Women feel less confident about being prepared for retirement than men, according to a survey released Tuesday by TIAA-CREF, a financial services firm.
Fifty-six percent of women expressed confidence that they are saving enough for retirement, compared with 65 percent of men.
For those women who received financial advice, 40 percent changed the asset allocations in their retirement accounts, while 62 percent began monitoring their savings and 58 percent modified their spending habits, the survey says.
At the same time, nearly half of the women say they have not sought financial advice because it will cost more than they can afford, and one third say they do not have time to look for help.
The survey included 1,000 respondents nationwide.
Overall, when it comes to financial planning, women are more focused on unexpected events, such as divorce or loss of a loved one, rather than milestones like getting married or planning for retirement, according to Teresa Hassara, executive vice president and head of the Institutional Business at TIAA-CREF.
Financial advisors need to be ready to help women take advantage of good opportunities, such as a child getting into a good school or an ideal house becoming available, as well as weathering bad circumstances, Hassara says.
Half of the women surveyed say they would like financial advice created and designed specifically by women.

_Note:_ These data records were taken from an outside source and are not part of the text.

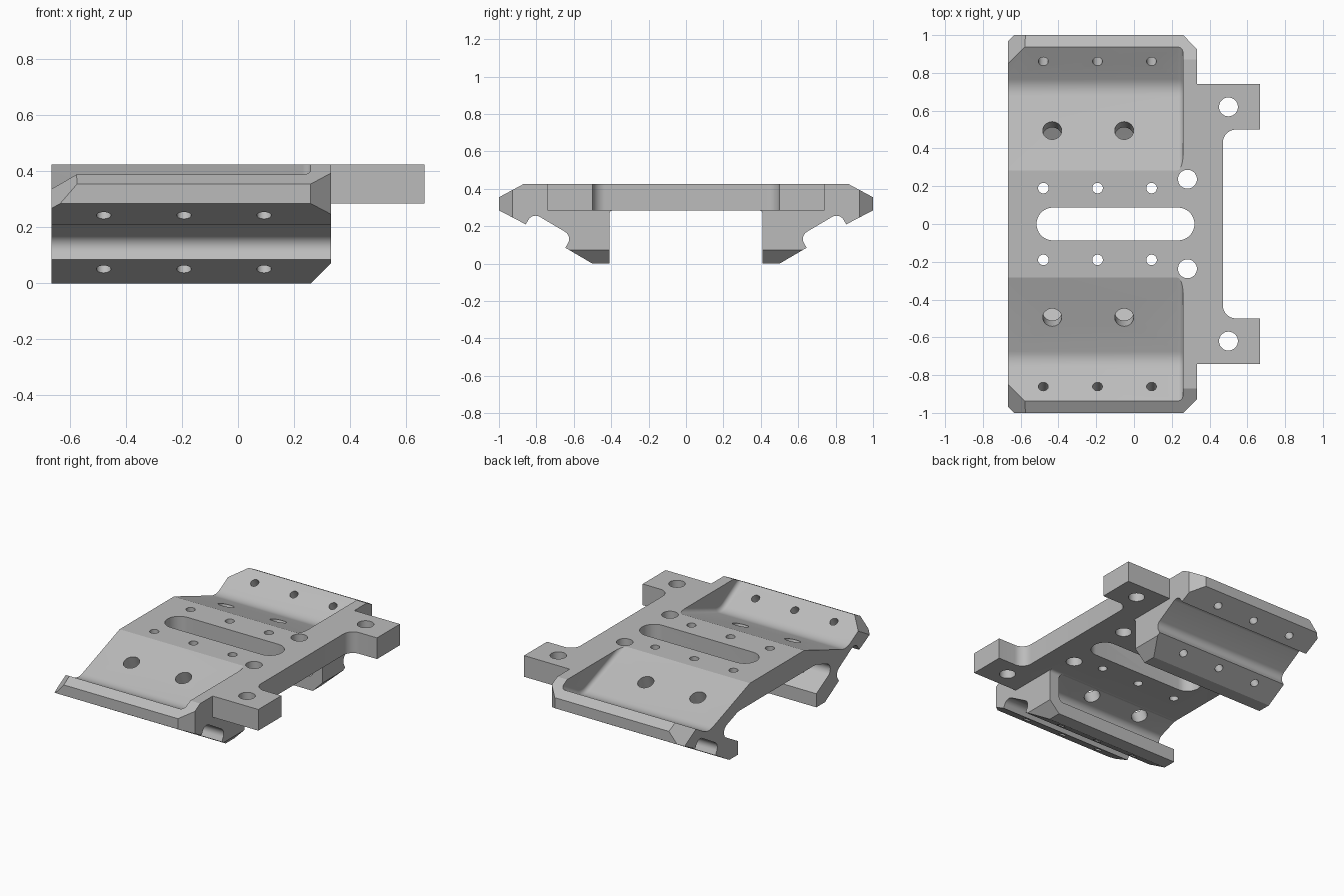
import bpy, bmesh, math
from mathutils import Vector, Matrix

if "Cube" in bpy.data.objects:
    bpy.data.objects.remove(bpy.data.objects["Cube"], do_unlink=True)

END_X, WALL_X, TOP = 0.333, 0.26, 0.425
BACK_X = -0.667

grey = bpy.data.materials.new("machined grey")
grey.use_nodes = True
grey.diffuse_color = (0.5, 0.5, 0.5, 1)
grey.node_tree.nodes["Principled BSDF"].inputs["Base Color"].default_value = (0.5, 0.5, 0.5, 1)


def rounded(points):
    """Replace every (a, b, radius) corner by an arc."""
    out = []
    for i, p in enumerate(points):
        corner = Vector(p[:2])
        if len(p) == 2:
            out.append(corner)
            continue
        u = (Vector(points[i - 1][:2]) - corner).normalized()
        v = (Vector(points[(i + 1) % len(points)][:2]) - corner).normalized()
        half = u.angle(v) / 2
        turn = math.pi - 2 * half
        centre = corner + (u + v).normalized() * p[2] / math.sin(half)
        start = corner + u * p[2] / math.tan(half) - centre
        sign = 1 if start.cross(corner - centre) > 0 else -1
        steps = math.ceil(turn / math.radians(10))
        for k in range(steps + 1):
            out.append(centre + Matrix.Rotation(sign * turn * k / steps, 2) @ start)
    return out


def mirrored(points):
    """Close a half outline with its reflection in the first axis."""
    return points + [(-p[0],) + tuple(p[1:]) for p in reversed(points)]


def prism(bm, outline, place, offset):
    face = bm.faces.new([bm.verts.new(place(p)) for p in outline])
    moved = bmesh.ops.extrude_face_region(bm, geom=[face])["geom"]
    bmesh.ops.translate(bm, verts=[g for g in moved if isinstance(g, bmesh.types.BMVert)], vec=offset)
    bmesh.ops.recalc_face_normals(bm, faces=bm.faces)


def make(name, bm):
    bmesh.ops.recalc_face_normals(bm, faces=bm.faces)
    mesh = bpy.data.meshes.new(name)
    bm.to_mesh(mesh)
    bm.free()
    mesh.materials.append(grey)
    obj = bpy.data.objects.new(name, mesh)
    bpy.context.collection.objects.link(obj)
    return obj


def combine(target, tool, operation):
    mod = target.modifiers.new(operation, "BOOLEAN")
    mod.operation, mod.object, mod.solver = operation, tool, "EXACT"
    bpy.context.view_layer.objects.active = target
    bpy.ops.object.modifier_apply(modifier=mod.name)
    bpy.data.objects.remove(tool, do_unlink=True)


# Body: cross-section with dovetail legs and a channel in each outer slope
half = [(0.87, TOP), (1, 0.355), (1, 0.285), (0.857, 0.21), (0.82, 0.273, 0.045),
        (0.609, 0.148, 0.045), (0.645, 0.085), (0.5, 0), (0.41, 0), (0.41, 0.285, 0.02)]
bm = bmesh.new()
prism(bm, rounded(mirrored(half)), lambda p: (BACK_X, p[0], p[1]), (END_X - BACK_X, 0, 0))

# Corner chamfers at both ends and under the legs
cuts = [((WALL_X, 0, 0), (1, 0, -1))]
for s in (1, -1):
    cuts.append(((WALL_X, s, 0), (1, s, 0)))
    cuts.append(((-0.575, s, 0.355), (-1, s * 0.5, 0.866)))
for co, normal in cuts:
    geom = bm.verts[:] + bm.edges[:] + bm.faces[:]
    bmesh.ops.bisect_plane(bm, geom=geom, plane_co=co, plane_no=Vector(normal).normalized(),
                           clear_outer=True)
    bmesh.ops.edgeloop_fill(bm, edges=[e for e in bm.edges if e.is_boundary])
bracket = make("mounting_bracket", bm)

# End plate with two ears
half = [(0.74, 0.3), (0.74, 0.667), (0.5, 0.667), (0.5, 0.47, 0.07)]
bm = bmesh.new()
prism(bm, rounded(mirrored(half)), lambda p: (p[1], p[0], 0.285), (0, 0, TOP - 0.285))
combine(bracket, make("ear_plate", bm), "UNION")


def pocket(outline, side, radius, keep):
    """Trough open at the back end, rounded where it meets its end wall."""
    bm = bmesh.new()
    prism(bm, rounded(outline), lambda p: (-1, side * p[0], p[1]), (1 + WALL_X, 0, 0))
    rim = [e for e in bm.edges
           if all(abs(v.co.x - WALL_X) < 1e-4 for v in e.verts)
           and keep((e.verts[0].co + e.verts[1].co) / 2)
           and e.calc_length() > 1e-5]
    bmesh.ops.bevel(bm, geom=rim, offset=radius, segments=9, profile=0.5, affect="EDGES")
    combine(bracket, make("pocket_cutter", bm), "DIFFERENCE")


for s in (1, -1):
    # Upper valley between the deck and the outer rail
    pocket([(0.085, 0.498), (0.722, 0.2646, 0.11), (1.04, 0.448), (1.04, 0.6), (0.085, 0.6)],
           s, 0.03, lambda m: m.z < 0.45)
    # Undercut behind each leg
    pocket([(0.35, 0.284), (0.41, 0.284), (0.617, 0.209, 0.045), (0.41, 0.09), (0.35, 0.055)],
           s, 0.03, lambda m: abs(m.y) > 0.36)


# Bolt holes and central slot
holes = bmesh.new()


def hole(centre, axis, radius, length):
    turn = Vector(axis).to_track_quat("Z", "Y").to_matrix().to_4x4()
    bmesh.ops.create_cone(holes, cap_ends=True, segments=36, radius1=radius, radius2=radius,
                          depth=length, matrix=Matrix.Translation(centre) @ turn)


for s in (1, -1):
    for x in (-0.48, -0.193, 0.093):
        hole((x, s * 0.19, 0.35), (0, 0, 1), 0.028, 0.4)
        hole((x, s * 0.89, 0.293), (0, -s * 0.5, 0.866), 0.026, 0.3)
        hole((x, s * 0.587, 0.05), (0, -s * 0.5, 0.866), 0.026, 0.3)
    for x in (-0.433, -0.052):
        hole((x, s * 0.505, 0.376), (0, s * 0.342, 0.94), 0.05, 0.34)
    hole((0.5, s * 0.62, 0.35), (0, 0, 1), 0.05, 0.4)
    hole((0.283, s * 0.237, 0.35), (0, 0, 1), 0.05, 0.4)
slot = [(-0.516, -0.087, 0.0868), (0.32, -0.087, 0.0868), (0.32, 0.087, 0.0868), (-0.516, 0.087, 0.0868)]
prism(holes, rounded(slot), lambda p: (p[0], p[1], 0.2), (0, 0, 0.4))
combine(bracket, make("hole_cutter", holes), "DIFFERENCE")

# Smooth arcs, crisp edges
for obj in bpy.context.selected_objects:
    obj.select_set(False)
bracket.select_set(True)
bpy.context.view_layer.objects.active = bracket
bpy.ops.object.shade_smooth_by_angle(angle=math.radians(15))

In overall results, the survey showed an increase in requests for advice on retirement between this year and 2012. There was an 11 percent increase in requests for advice on saving for retirement (from 52 percent to 63 percent), and a 9 percent increase in requests for advice on how to make savings last (from 49 percent to 54 percent).